**EXERCISE AIM**. Below are some records. Return exactly the lines from the one containing "curve.extrude = (z1 - z0) / 2" through the one containing "bm.from_mesh(mesh)", both included, and only those.

**DATASET RECORDS**.
========================================================================

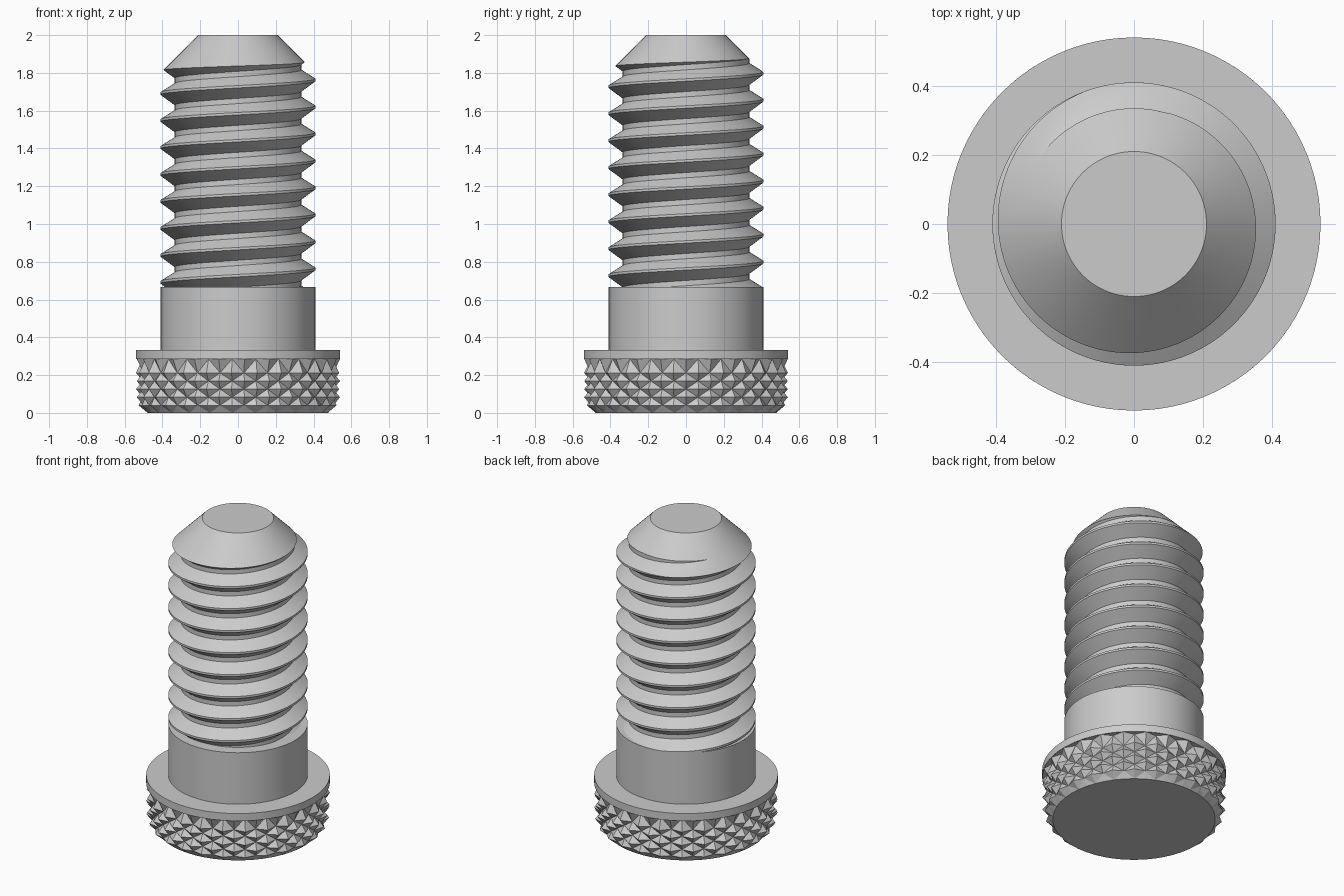
import bpy, bmesh, math

cube = bpy.data.objects.get("Cube")
if cube:
    bpy.data.objects.remove(cube, do_unlink=True)

steel = bpy.data.materials.new("light_grey_steel")
steel.use_nodes = True
steel.diffuse_color = (0.6, 0.6, 0.6, 1)
steel.node_tree.nodes["Principled BSDF"].inputs["Base Color"].default_value = (0.6, 0.6, 0.6, 1)

TAU = 2 * math.pi


def polar(r, a, z):
    return (r * math.cos(a), r * math.sin(a), z)


def finish(bm, name, smooth=True):
    mesh = bpy.data.meshes.new(name)
    bm.to_mesh(mesh)
    bm.free()
    mesh.materials.append(steel)
    ob = bpy.data.objects.new(name, mesh)
    bpy.context.collection.objects.link(ob)
    if smooth:
        bpy.ops.object.select_all(action="DESELECT")
        ob.select_set(True)
        bpy.context.view_layer.objects.active = ob
        bpy.ops.object.shade_smooth_by_angle(angle=math.radians(20))
    return ob


def lathe(name, profile, sides=96):
    # Turn an open (radius, height) profile around the z axis
    bm = bmesh.new()
    rings = [[bm.verts.new(polar(r, TAU * i / sides, z)) for i in range(sides)] for r, z in profile]
    for low, high in zip(rings, rings[1:]):
        for i in range(sides):
            k = (i + 1) % sides
            bm.faces.new((low[i], low[k], high[k], high[i]))
    return finish(bm, name)


# Shared dimensions
MAJOR, ROOT, PITCH = 0.41, 0.335, 1 / 7
HEAD_TOP, SHANK_TOP, TIP_R, HEIGHT = 0.333, 0.667, 0.21, 2.0
RIM, VALLEY, COLLAR_Z = 0.54, 0.505, 0.285


def threaded_section():
    # One pitch of the thread profile: crest, flank, root, flank
    crest, lower_flank, upper_flank = 0.013, 0.047, 0.055
    profile = [(0, MAJOR), (crest, MAJOR), (crest + lower_flank, ROOT), (PITCH - upper_flank, ROOT)]
    sides, turns, start = 120, 12, 0.756 - 2 * PITCH
    cone = TIP_R + HEIGHT

    # Sweep it along the helix and trim it to the tip cone,
    # with an extra point on each segment where the cone crosses it
    bm = bmesh.new()
    columns = []
    for i in range(sides + 1):
        lift = start + PITCH * i / sides
        points = [(lift + t * PITCH + dz, r) for t in range(turns) for dz, r in profile]
        column = []
        for (z0, r0), (z1, r1) in zip(points, points[1:]):
            t = (cone - z0 - r0) / (z1 + r1 - z0 - r0)
            t = min(max(t, 0.02), 0.98)
            for z, r in ((z0, r0), (z0 + t * (z1 - z0), r0 + t * (r1 - r0))):
                column.append(bm.verts.new(polar(max(min(r, cone - z), 0.01), TAU * i / sides, z)))
        columns.append(column)
    for a, b in zip(columns, columns[1:]):
        for j in range(len(a) - 1):
            bm.faces.new((a[j], b[j], b[j + 1], a[j + 1]))
    bmesh.ops.remove_doubles(bm, verts=bm.verts[:], dist=1e-5)

    # Cut flat at the shank and at the tip, then close the tip
    for z, up in ((SHANK_TOP, -1), (HEIGHT, 1)):
        bmesh.ops.bisect_plane(bm, geom=bm.verts[:] + bm.edges[:] + bm.faces[:], dist=1e-6,
                               plane_co=(0, 0, z), plane_no=(0, 0, up), clear_outer=True)
    rim = [e for e in bm.edges if e.is_boundary and min(v.co.z for v in e.verts) > HEIGHT - 0.001]
    cap = bmesh.ops.holes_fill(bm, edges=rim, sides=0)["faces"]
    for f in cap:
        f.normal_update()
        if f.normal.z < 0:
            f.normal_flip()
    return finish(bm, "threaded_section")


def knurled_grip():
    # Staggered pyramids: peaks and valleys alternate over a grid,
    # ending under a flat ledge of the collar
    sides = 50
    levels = [0, 0.04, 0.083, 0.126, 0.169, 0.212, COLLAR_Z, COLLAR_Z]
    last = len(levels) - 1

    def is_peak(i, j):
        return (i + j) % 2 == 0

    def radius(i, j):
        if j == last:
            return RIM
        return min(RIM if is_peak(i, j) else VALLEY, 0.478 + 1.2 * levels[j])

    bm = bmesh.new()
    grid = [[bm.verts.new(polar(radius(i, j), TAU * i / sides, z)) for i in range(sides)]
            for j, z in enumerate(levels)]
    for j in range(last):
        for i in range(sides):
            k = (i + 1) % sides
            a, b, c, d = grid[j][i], grid[j][k], grid[j + 1][k], grid[j + 1][i]
            # Split each cell along its valley line
            if is_peak(i, j):
                bm.faces.new((a, b, d))
                bm.faces.new((b, c, d))
            else:
                bm.faces.new((a, b, c))
                bm.faces.new((a, c, d))
    bm.faces.new(grid[0][::-1])
    bmesh.ops.remove_doubles(bm, verts=bm.verts[:], dist=1e-5)
    return finish(bm, "knurled_grip", smooth=False)


knurled_grip()
lathe("head_collar", [(RIM, COLLAR_Z), (RIM, HEAD_TOP), (MAJOR, HEAD_TOP)])
lathe("plain_shank", [(MAJOR, HEAD_TOP), (MAJOR, SHANK_TOP), (ROOT, SHANK_TOP)])
threaded_section()
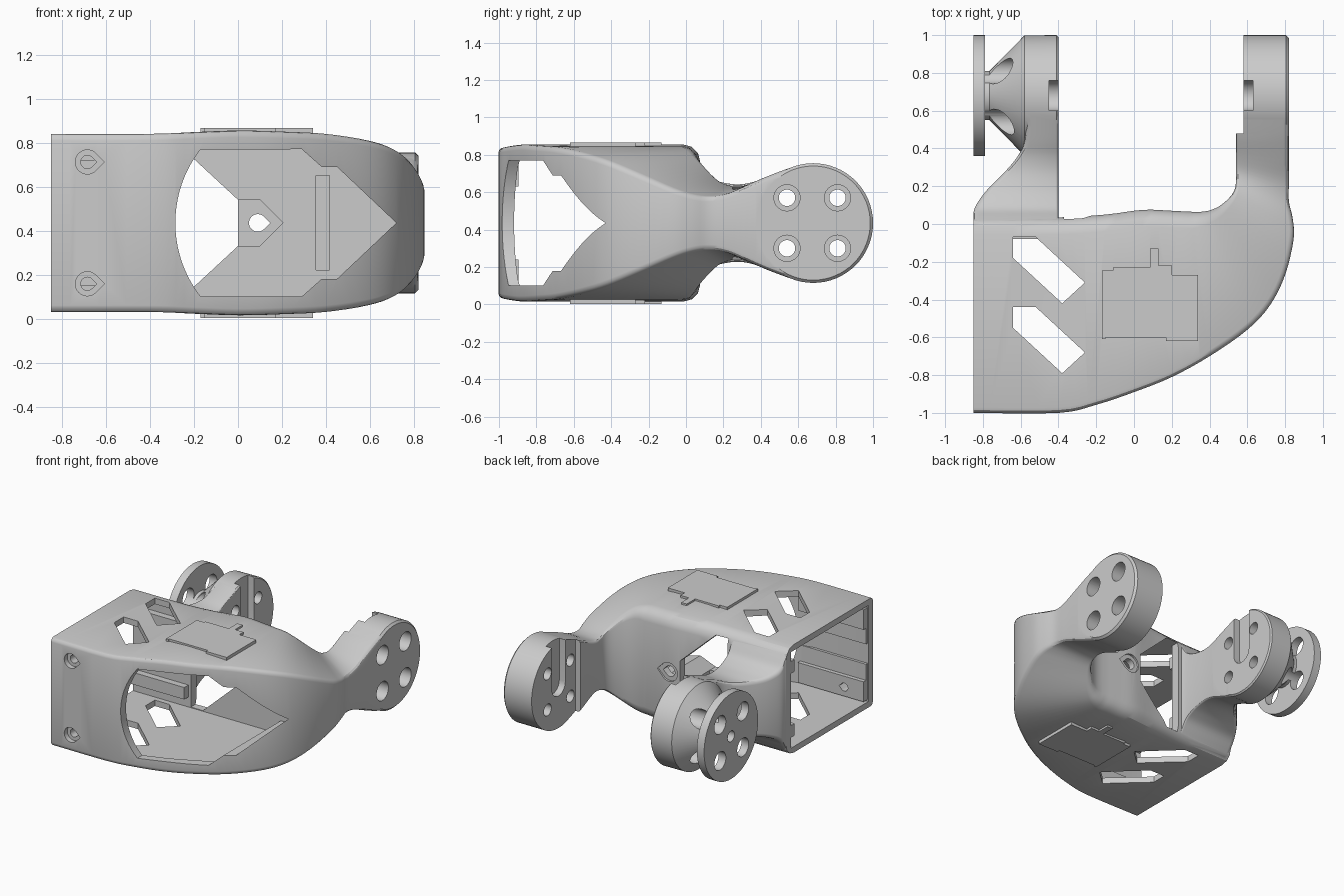
import bpy, bmesh
from math import sin, cos, pi
from mathutils import Vector

if "Cube" in bpy.data.objects:
    bpy.data.objects.remove(bpy.data.objects["Cube"])

C = 0.435  # mid height, everything mirrors about it


def skin(name, rings):
    """Closed solid through a list of equal-length point rings."""
    bm = bmesh.new()
    vs = [[bm.verts.new(p) for p in r] for r in rings]
    n = len(rings[0])
    for a, b in zip(vs, vs[1:]):
        for i in range(n):
            j = (i + 1) % n
            bm.faces.new((a[i], a[j], b[j], b[i]))
    bm.faces.new(vs[0])
    bm.faces.new(vs[-1])
    bmesh.ops.recalc_face_normals(bm, faces=bm.faces)
    me = bpy.data.meshes.new(name)
    bm.to_mesh(me)
    bm.free()
    ob = bpy.data.objects.new(name, me)
    bpy.context.collection.objects.link(ob)
    return ob


def place(p, axis, t):
    return {'x': (t, p[0], p[1]), 'y': (p[0], t, p[1]), 'z': (p[0], p[1], t)}[axis]


def prism(name, pts, axis, a, b):
    return skin(name, [[place(p, axis, t) for p in pts] for t in (a, b)])


def box(name, x0, x1, y0, y1, z0, z1):
    return prism(name, [(x0, y0), (x1, y0), (x1, y1), (x0, y1)], 'z', z0, z1)


def circle(u, v, r, n=32):
    return [(u + r * cos(2 * pi * i / n), v + r * sin(2 * pi * i / n)) for i in range(n)]


def drop(u, v, r):
    """Circle with a pointed side toward +u."""
    arc = [pi / 4 + 1.5 * pi * i / 18 for i in range(19)]
    return [(u + r * cos(a), v + r * sin(a)) for a in arc] + [(u + r * 1.414, v)]


def lathe(name, y, z, steps, n=64):
    """Round part along x from (x, radius) steps."""
    return skin(name, [[place(p, 'x', x) for p in circle(y, z, r, n)] for x, r in steps])


def loft(name, stations, ro, ri, sub=4):
    """Rounded slab swept through (outer x, y, half height, inner x, y, half height)."""
    S = [Vector(s) for s in stations]
    fine = []
    for i in range(len(S) - 1):
        p0, p1, p2, p3 = S[max(i - 1, 0)], S[i], S[i + 1], S[min(i + 2, len(S) - 1)]
        for k in range(sub):
            t = k / sub
            fine.append(0.5 * (2 * p1 + (p2 - p0) * t + (2 * p0 - 5 * p1 + 4 * p2 - p3) * t * t
                               + (3 * p1 - p0 - 3 * p2 + p3) * t ** 3))
    fine.append(S[-1])
    rings = []
    for s in fine:
        o, i = Vector(s[0:2]), Vector(s[3:5])
        d = (o - i).normalized()
        half = []
        for base, sg, h, r, ks in ((o, -1, s[2], ro, (0, 1, 2, 3)),
                                   (i, 1, s[5], ri(i.x), (3, 2, 1, 0))):
            for k in ks:
                a = k * pi / 6
                p = base + d * sg * r * (1 - cos(a))
                half.append((p.x, p.y, h - r * (1 - sin(a))))
        rings.append([(x, y, C + h) for x, y, h in half] + [(x, y, C - h) for x, y, h in reversed(half)])
    return skin(name, rings)


def boolean(target, tool, op):
    m = target.modifiers.new(op, 'BOOLEAN')
    m.operation, m.solver, m.object = op, 'EXACT', tool
    bpy.context.view_layer.objects.active = target
    bpy.ops.object.modifier_apply(modifier=m.name)
    bpy.data.objects.remove(tool)


# Main shell flowing into the right arm; the back edge is rounder than the arm edges
body = loft("bracket_body", [
    (-.85, -1, .405, -.85, .03, .405), (-.4, -1, .405, -.4, .035, .405),
    (-.2, -.957, .413, -.15, .05, .413), (0, -.89, .42, .05, .075, .42),
    (.2, -.81, .415, .2, .07, .415), (.4, -.70, .405, .3, .065, .41),
    (.6, -.56, .375, .36, .065, .395), (.72, -.43, .335, .41, .075, .365),
    (.8, -.27, .27, .46, .10, .32), (.845, -.08, .19, .51, .145, .26),
    (.84, .03, .155, .535, .19, .22), (.82, .12, .145, .54, .24, .20),
    (.82, .22, .16, .54, .29, .195), (.82, .34, .21, .54, .36, .215),
    (.82, .46, .26, .54, .46, .26), (.82, .57, .30, .54, .57, .30)],
    .03, lambda x: .09 - .07 * min(1, max(0, (x - .3) / .24)))


def add(ob):
    boolean(body, ob, 'UNION')


def cut(ob):
    boolean(body, ob, 'DIFFERENCE')


# Clearance in front of the right eye
cut(box("arm_step", .4, .58, .48, 1, 0, 1))
add(lathe("right_eye", .68, C, [(.58, .32), (.805, .32), (.82, .305)]))

# Left arm with its eye, cone and outer disc
left = [(.849, -.05, .385), (.849, 0, .38), (.849, .035, .335), (.845, .08, .27), (.81, .14, .235),
        (.76, .2, .216), (.68, .28, .207), (.615, .36, .22), (.58, .44, .252), (.575, .57, .30)]
add(loft("left_arm", [(-x, y, h, -.4, y, h) for x, y, h in left], .03, lambda x: .015))
add(lathe("left_eye", .68, C, [(-.8, .13), (-.765, .13), (-.58, .318), (-.41, .32), (-.4, .31)]))
add(lathe("outer_disc", .68, C, [(-.85, .32), (-.79, .32)]))

# Hollow interior, open on the left
cut(prism("cavity", [(-.95, -.945), (-.4, -.945), (-.2, -.9), (0, -.83), (.15, -.76), (.29, -.69),
                     (.29, -.03), (-.95, -.03)], 'z', .075, .795))
# Front window: curved left edge, arrow on the right
arc = [pi + .66 * k / 10 for k in range(-10, 11)]
window = [(.26 + .545 * cos(a), C + .545 * sin(a)) for a in arc]
window += [(.29, .1), (.38, .18), (.45, .18), (.72, C), (.45, .69), (.38, .69), (.29, .77)]
cut(prism("window", window, 'y', -1.1, -.035))
# Back opening and inner wall recesses
cut(prism("back_opening", [(-.37, .79), (-.27, .79), (0, .54), (0, .33), (-.27, .08), (-.37, .08)],
          'y', -.1, .2))
cut(box("wall_recess", .355, .415, -.1, -.01, .22, .65))
cut(prism("nut_recess", [(-.02, .33), (.1, .33), (.205, C), (.1, .54), (-.02, .54)], 'y', -.1, .01))
cut(prism("back_screw_hole", drop(.09, C, .04), 'y', -.2, .2))
cut(prism("back_screw_recess", drop(.09, C, .07), 'y', .06, .2))

# Diagonal slots through top and bottom
for dy in (0, -.37):
    cut(prism("slot", [(-.64, -.07 + dy), (-.52, -.07 + dy), (-.26, -.31 + dy),
                       (-.38, -.42 + dy), (-.64, -.18 + dy)], 'z', -.2, 1.1))

# Stepped inner rails on the front wall, plain ones on the back wall, mirrored in z
for s in (-1, 1):
    def span(a, b):
        return sorted((C + s * a, C + s * b))
    add(box("front_rail", -.845, -.3, -.96, -.895, *span(.195, .345)))
    add(box("front_rail_step", -.845, -.3, -.96, -.925, *span(.075, .2)))
    add(box("back_rail", -.845, -.39, -.08, -.01, *span(.195, .285)))

# Raised panels above and below
panel = [(-.17, -.61), (-.15, -.61), (-.15, -.6), (.17, -.6), (.17, -.62), (.34, -.62), (.34, -.27),
         (.2, -.27), (.2, -.22), (.13, -.22), (.13, -.13), (.085, -.13), (.085, -.23), (-.11, -.23),
         (-.11, -.245), (-.17, -.245)]
for z0, z1 in ((.82, .867), (.003, .05)):
    add(prism("raised_panel", panel, 'z', z0, z1))

# Front screw holes with drop-shaped recesses
for z in (C - .277, C + .277):
    cut(prism("screw_recess", drop(-.685, z, .055), 'y', -1.1, -.965))
    cut(prism("screw_hole", drop(-.685, z, .03), 'y', -1.1, -.8))

# Bolt holes in both eyes, counterbored from outside
for y in (.54, .81):
    for z in (C - .135, C + .135):
        cut(prism("bolt_hole", circle(y, z, .044), 'x', -1, 1))
        cut(prism("bore", circle(y, z, .07), 'x', .68, 1))
        cut(prism("bore", circle(y, z, .068), 'x', -1, -.5))
cut(prism("disc_center", circle(.68, C, .04), 'x', -1, -.7))

# Keyed slots on the inner faces of the eyes
key = [(.68 + .08 * cos(pi + pi * i / 12), C + .08 * sin(pi + pi * i / 12)) for i in range(13)]
key += [(.76, .9), (.60, .9)]
for a, b in ((.5, .63), (-.45, -.3)):
    cut(prism("key_slot", key, 'x', a, b))

bpy.ops.object.select_all(action='DESELECT')
body.select_set(True)
bpy.context.view_layer.objects.active = body
bpy.ops.object.shade_smooth_by_angle(angle=pi / 6)
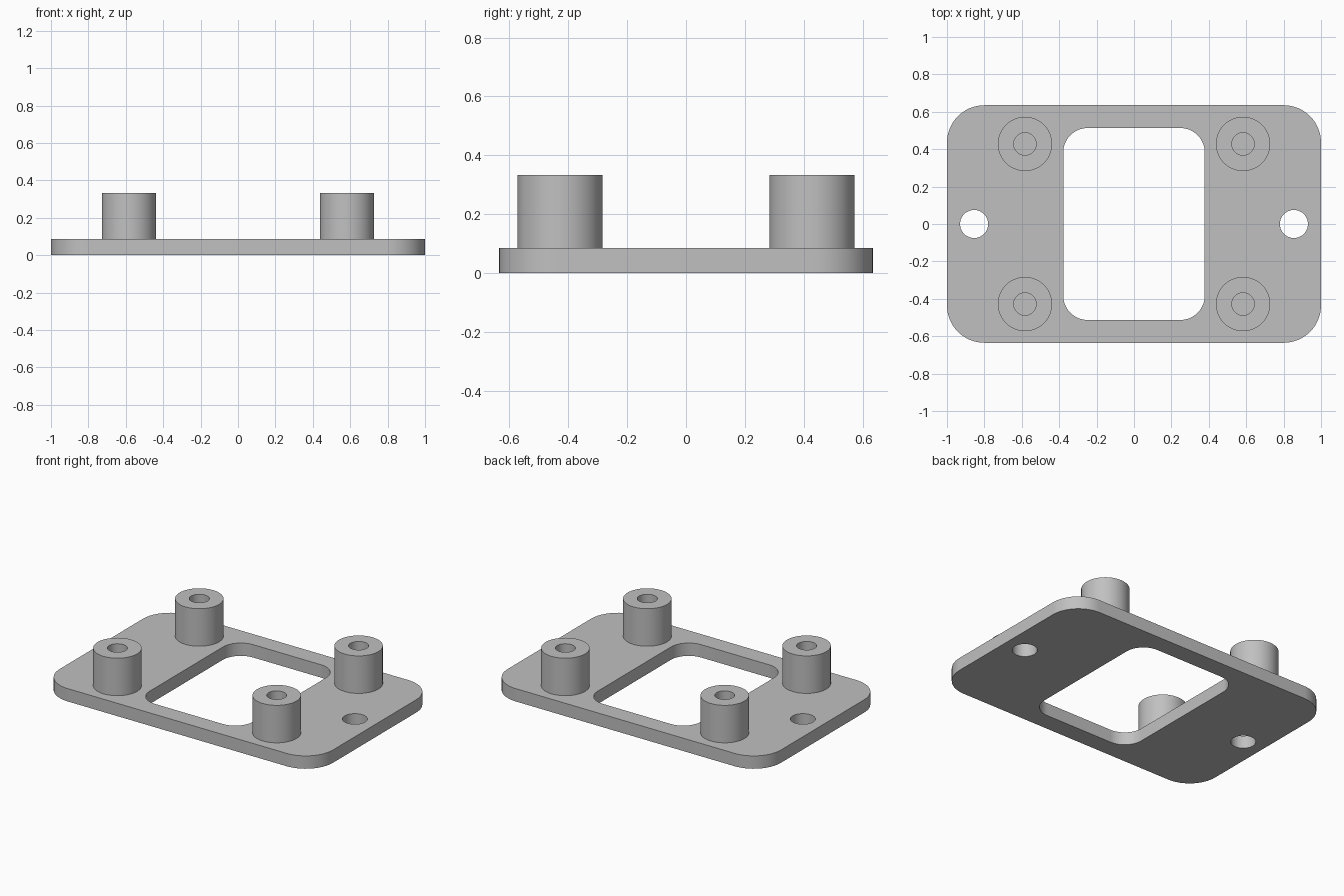
import bpy
import bmesh
from math import cos, sin, pi, radians

cube = bpy.data.objects.get("Cube")
if cube:
    bpy.data.objects.remove(cube, do_unlink=True)

PLATE_H, TOP = 0.085, 0.333

grey = bpy.data.materials.new("light_grey")
grey.use_nodes = True
GREY = (0.53, 0.53, 0.53, 1)
grey.diffuse_color = GREY
grey.node_tree.nodes["Principled BSDF"].inputs["Base Color"].default_value = GREY


def circle(cx, cy, r, n=64):
    return [(cx + r * cos(2 * pi * i / n), cy + r * sin(2 * pi * i / n)) for i in range(n)]


def rounded_rect(hx, hy, r, n=16):
    """Outline of a centred rectangle with arc corners."""
    points = []
    for k, (sx, sy) in enumerate([(1, 1), (-1, 1), (-1, -1), (1, -1)]):
        for i in range(n + 1):
            a = (k + i / n) * pi / 2
            points.append((sx * (hx - r) + r * cos(a), sy * (hy - r) + r * sin(a)))
    return points


def extruded(name, outlines, z0, z1):
    """Solid from an outer outline and its holes, between two heights."""
    curve = bpy.data.curves.new(name + "_profile", 'CURVE')
    curve.dimensions = '2D'
    curve.fill_mode = 'BOTH'
    curve.extrude = (z1 - z0) / 2
    for outline in outlines:
        spline = curve.splines.new('POLY')
        spline.points.add(len(outline) - 1)
        for p, (x, y) in zip(spline.points, outline):
            p.co = (x, y, 0, 1)
        spline.use_cyclic_u = True
    profile = bpy.data.objects.new(name + "_profile", curve)
    bpy.context.collection.objects.link(profile)
    graph = bpy.context.evaluated_depsgraph_get()
    mesh = bpy.data.meshes.new_from_object(profile.evaluated_get(graph))
    bpy.data.objects.remove(profile, do_unlink=True)

    # Weld caps to walls and lift into place
    bm = bmesh.new()
    bm.from_mesh(mesh)
    bmesh.ops.remove_doubles(bm, verts=bm.verts, dist=0.0001)
    bmesh.ops.recalc_face_normals(bm, faces=bm.faces)
    bmesh.ops.translate(bm, verts=bm.verts, vec=(0, 0, (z0 + z1) / 2))
    bm.to_mesh(mesh)
    bm.free()

    mesh.name = name
    mesh.materials.clear()
    mesh.materials.append(grey)
    obj = bpy.data.objects.new(name, mesh)
    bpy.context.collection.objects.link(obj)
    bpy.ops.object.select_all(action='DESELECT')
    obj.select_set(True)
    bpy.context.view_layer.objects.active = obj
    bpy.ops.object.shade_smooth_by_angle(angle=radians(30))
    return obj


# Base plate with central window and two mounting holes
extruded("base_plate", [
    rounded_rect(1.0, 0.635, 0.2),
    rounded_rect(0.378, 0.513, 0.13),
    circle(-0.855, 0, 0.075),
    circle(0.855, 0, 0.075),
], 0, PLATE_H)

# Four standoffs with blind bores
for side, sx in (("left", 1), ("right", -1)):
    for end, sy in (("front", -1), ("back", 1)):
        x, y = sx * 0.583, sy * 0.428
        extruded(f"standoff_{end}_{side}",
                 [circle(x, y, 0.145), circle(x, y, 0.06)], PLATE_H, TOP)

========================================================================

**RESPONSE**.
    curve.extrude = (z1 - z0) / 2
    for outline in outlines:
        spline = curve.splines.new('POLY')
        spline.points.add(len(outline) - 1)
        for p, (x, y) in zip(spline.points, outline):
            p.co = (x, y, 0, 1)
        spline.use_cyclic_u = True
    profile = bpy.data.objects.new(name + "_profile", curve)
    bpy.context.collection.objects.link(profile)
    graph = bpy.context.evaluated_depsgraph_get()
    mesh = bpy.data.meshes.new_from_object(profile.evaluated_get(graph))
    bpy.data.objects.remove(profile, do_unlink=True)

    # Weld caps to walls and lift into place
    bm = bmesh.new()
    bm.from_mesh(mesh)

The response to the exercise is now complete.